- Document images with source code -
━━━━━━━━━━━━━━━━━━━━

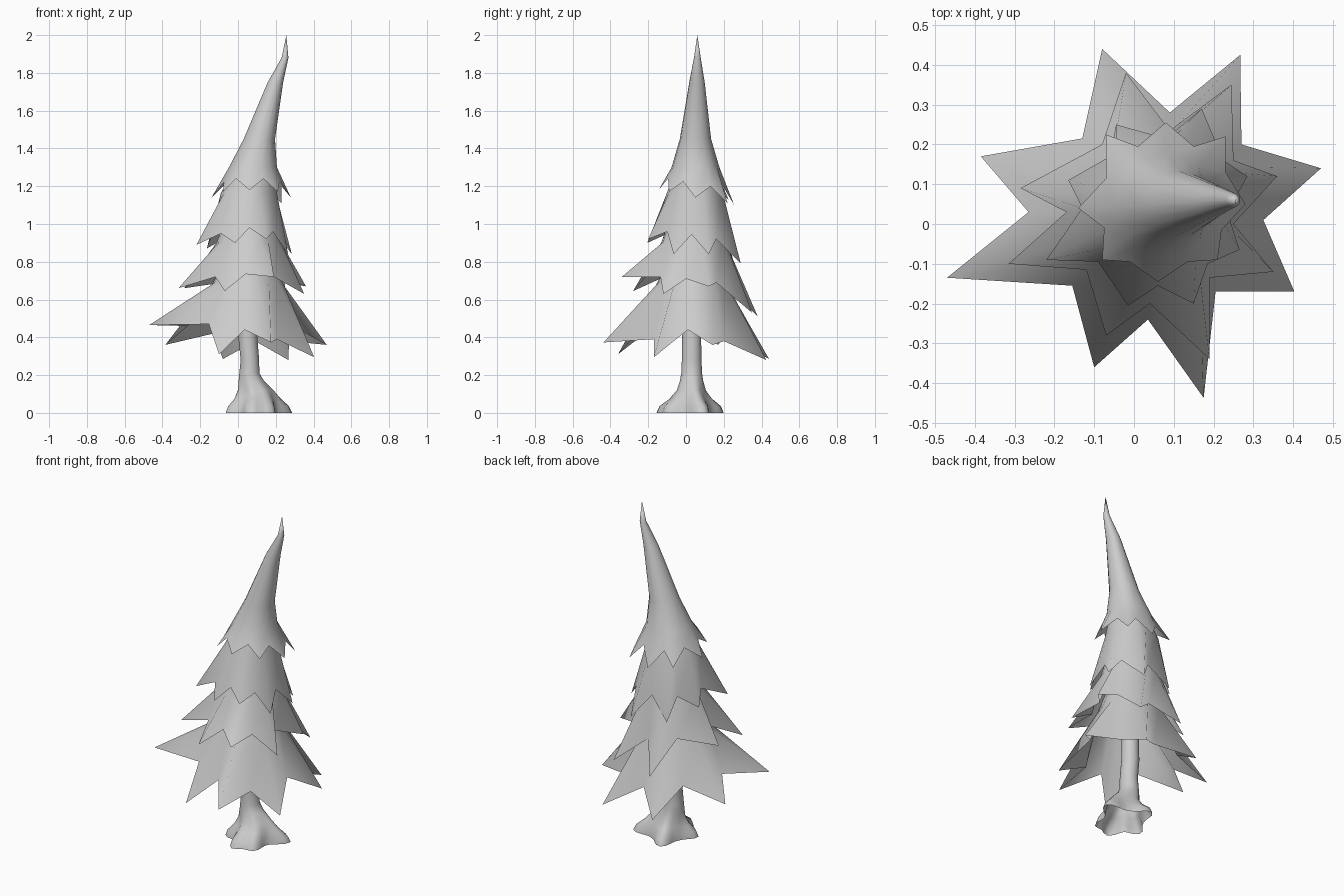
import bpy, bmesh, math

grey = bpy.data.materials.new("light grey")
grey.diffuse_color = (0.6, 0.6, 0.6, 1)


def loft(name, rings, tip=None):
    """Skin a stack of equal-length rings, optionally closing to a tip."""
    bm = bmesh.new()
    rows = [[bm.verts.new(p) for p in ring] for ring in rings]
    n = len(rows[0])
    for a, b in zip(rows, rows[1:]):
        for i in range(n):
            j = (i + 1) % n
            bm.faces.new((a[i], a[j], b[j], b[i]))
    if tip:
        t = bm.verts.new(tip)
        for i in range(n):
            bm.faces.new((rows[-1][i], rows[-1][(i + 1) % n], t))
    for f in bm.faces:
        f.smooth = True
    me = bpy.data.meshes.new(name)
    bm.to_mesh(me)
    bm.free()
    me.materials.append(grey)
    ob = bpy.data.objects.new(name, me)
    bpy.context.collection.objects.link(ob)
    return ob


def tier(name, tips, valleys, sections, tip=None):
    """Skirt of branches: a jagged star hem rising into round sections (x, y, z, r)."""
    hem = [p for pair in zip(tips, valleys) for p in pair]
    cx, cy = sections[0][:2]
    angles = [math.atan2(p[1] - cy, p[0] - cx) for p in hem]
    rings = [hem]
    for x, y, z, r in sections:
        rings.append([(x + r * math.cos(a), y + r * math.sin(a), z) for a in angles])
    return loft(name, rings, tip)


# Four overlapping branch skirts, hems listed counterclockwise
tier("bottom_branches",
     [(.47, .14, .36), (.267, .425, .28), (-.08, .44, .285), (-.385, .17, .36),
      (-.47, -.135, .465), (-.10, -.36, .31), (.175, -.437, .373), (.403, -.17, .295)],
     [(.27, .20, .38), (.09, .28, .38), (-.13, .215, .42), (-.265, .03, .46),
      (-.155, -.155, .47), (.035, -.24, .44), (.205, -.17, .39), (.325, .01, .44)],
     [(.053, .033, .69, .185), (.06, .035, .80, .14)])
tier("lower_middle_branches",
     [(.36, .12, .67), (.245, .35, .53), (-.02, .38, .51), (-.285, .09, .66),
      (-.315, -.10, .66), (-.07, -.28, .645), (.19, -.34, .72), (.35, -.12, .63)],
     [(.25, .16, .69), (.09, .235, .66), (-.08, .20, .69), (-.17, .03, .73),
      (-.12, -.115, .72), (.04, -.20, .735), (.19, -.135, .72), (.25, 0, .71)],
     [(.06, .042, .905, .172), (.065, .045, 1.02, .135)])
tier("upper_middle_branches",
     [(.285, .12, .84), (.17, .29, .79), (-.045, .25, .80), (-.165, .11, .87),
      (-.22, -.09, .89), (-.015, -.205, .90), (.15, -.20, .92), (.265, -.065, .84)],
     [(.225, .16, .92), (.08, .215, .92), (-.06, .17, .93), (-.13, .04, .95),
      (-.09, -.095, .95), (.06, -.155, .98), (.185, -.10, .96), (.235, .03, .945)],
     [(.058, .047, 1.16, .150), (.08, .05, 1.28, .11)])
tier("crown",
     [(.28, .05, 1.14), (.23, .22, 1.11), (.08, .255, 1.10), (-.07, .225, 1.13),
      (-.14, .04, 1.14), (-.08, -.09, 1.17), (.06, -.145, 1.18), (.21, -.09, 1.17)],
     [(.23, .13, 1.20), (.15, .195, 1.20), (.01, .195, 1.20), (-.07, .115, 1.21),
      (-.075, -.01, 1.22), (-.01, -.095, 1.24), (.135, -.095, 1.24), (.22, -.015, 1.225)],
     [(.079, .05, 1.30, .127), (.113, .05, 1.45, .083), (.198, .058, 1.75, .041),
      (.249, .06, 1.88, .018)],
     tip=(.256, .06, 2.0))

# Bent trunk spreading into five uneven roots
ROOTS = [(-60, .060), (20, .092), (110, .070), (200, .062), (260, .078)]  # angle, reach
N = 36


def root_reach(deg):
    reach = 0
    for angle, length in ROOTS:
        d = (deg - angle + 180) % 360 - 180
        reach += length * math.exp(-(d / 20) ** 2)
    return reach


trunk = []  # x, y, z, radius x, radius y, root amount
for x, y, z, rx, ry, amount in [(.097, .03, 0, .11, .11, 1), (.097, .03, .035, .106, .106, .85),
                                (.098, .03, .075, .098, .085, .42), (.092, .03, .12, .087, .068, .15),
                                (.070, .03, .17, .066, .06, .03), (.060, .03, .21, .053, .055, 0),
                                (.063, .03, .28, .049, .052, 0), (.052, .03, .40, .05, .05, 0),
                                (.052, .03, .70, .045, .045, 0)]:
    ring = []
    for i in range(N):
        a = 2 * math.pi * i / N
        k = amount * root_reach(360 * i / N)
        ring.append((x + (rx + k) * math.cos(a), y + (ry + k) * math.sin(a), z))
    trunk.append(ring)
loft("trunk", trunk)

━━━━━━━━━━━━━━━━━━━━

- TASK OBJECTIVE -
When you reach the line holding "bm = bmesh.new()" in the records above, begin reproducing exactly, stop after the line holding "cx, cy = sections[0][:2]", and output nothing else.

- OUTPUT FOR THIS TASK -
    bm = bmesh.new()
    rows = [[bm.verts.new(p) for p in ring] for ring in rings]
    n = len(rows[0])
    for a, b in zip(rows, rows[1:]):
        for i in range(n):
            j = (i + 1) % n
            bm.faces.new((a[i], a[j], b[j], b[i]))
    if tip:
        t = bm.verts.new(tip)
        for i in range(n):
            bm.faces.new((rows[-1][i], rows[-1][(i + 1) % n], t))
    for f in bm.faces:
        f.smooth = True
    me = bpy.data.meshes.new(name)
    bm.to_mesh(me)
    bm.free()
    me.materials.append(grey)
    ob = bpy.data.objects.new(name, me)
    bpy.context.collection.objects.link(ob)
    return ob


def tier(name, tips, valleys, sections, tip=None):
    """Skirt of branches: a jagged star hem rising into round sections (x, y, z, r)."""
    hem = [p for pair in zip(tips, valleys) for p in pair]
    cx, cy = sections[0][:2]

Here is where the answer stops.